[Saved entries]
((

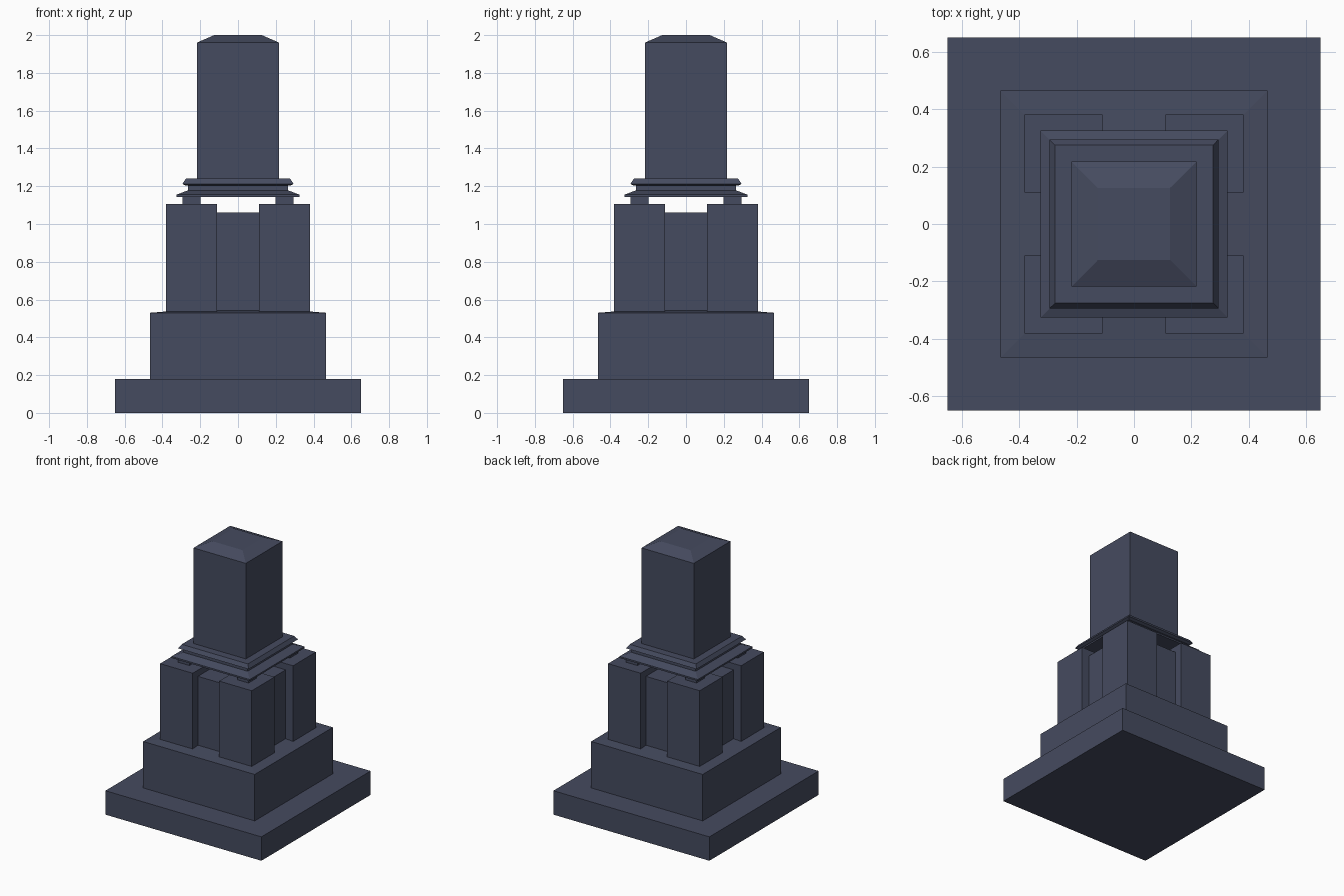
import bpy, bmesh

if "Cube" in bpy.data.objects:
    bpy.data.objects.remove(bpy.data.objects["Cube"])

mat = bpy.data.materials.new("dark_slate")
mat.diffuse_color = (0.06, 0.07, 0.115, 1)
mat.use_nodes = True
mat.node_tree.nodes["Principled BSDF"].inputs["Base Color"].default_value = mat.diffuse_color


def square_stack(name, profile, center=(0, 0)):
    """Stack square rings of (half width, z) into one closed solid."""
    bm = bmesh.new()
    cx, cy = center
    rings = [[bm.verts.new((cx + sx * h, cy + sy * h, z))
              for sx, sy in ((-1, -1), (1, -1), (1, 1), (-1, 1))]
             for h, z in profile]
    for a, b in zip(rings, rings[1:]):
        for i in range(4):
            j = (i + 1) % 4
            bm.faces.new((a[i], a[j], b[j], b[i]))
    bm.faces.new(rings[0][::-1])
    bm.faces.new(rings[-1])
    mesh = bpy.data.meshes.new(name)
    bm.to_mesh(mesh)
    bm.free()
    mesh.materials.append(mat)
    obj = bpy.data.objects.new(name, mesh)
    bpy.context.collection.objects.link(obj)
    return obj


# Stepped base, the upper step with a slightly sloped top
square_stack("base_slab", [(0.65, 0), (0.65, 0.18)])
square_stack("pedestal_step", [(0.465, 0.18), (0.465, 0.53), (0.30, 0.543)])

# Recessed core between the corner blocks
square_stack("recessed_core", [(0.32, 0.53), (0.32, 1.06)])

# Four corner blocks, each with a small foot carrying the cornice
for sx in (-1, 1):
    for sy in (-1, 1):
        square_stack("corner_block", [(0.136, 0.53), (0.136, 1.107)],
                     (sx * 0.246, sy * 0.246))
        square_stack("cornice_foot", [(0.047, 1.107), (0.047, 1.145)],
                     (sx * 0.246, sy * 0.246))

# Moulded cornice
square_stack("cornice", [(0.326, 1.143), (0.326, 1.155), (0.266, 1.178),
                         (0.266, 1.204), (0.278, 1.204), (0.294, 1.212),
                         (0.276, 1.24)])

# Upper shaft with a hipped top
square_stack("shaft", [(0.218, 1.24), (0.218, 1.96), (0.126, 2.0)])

))

Pick out, from the lines above, every one that contains the string "with".

- **Result of this exercise**:
# Stepped base, the upper step with a slightly sloped top
# Four corner blocks, each with a small foot carrying the cornice
# Upper shaft with a hipped top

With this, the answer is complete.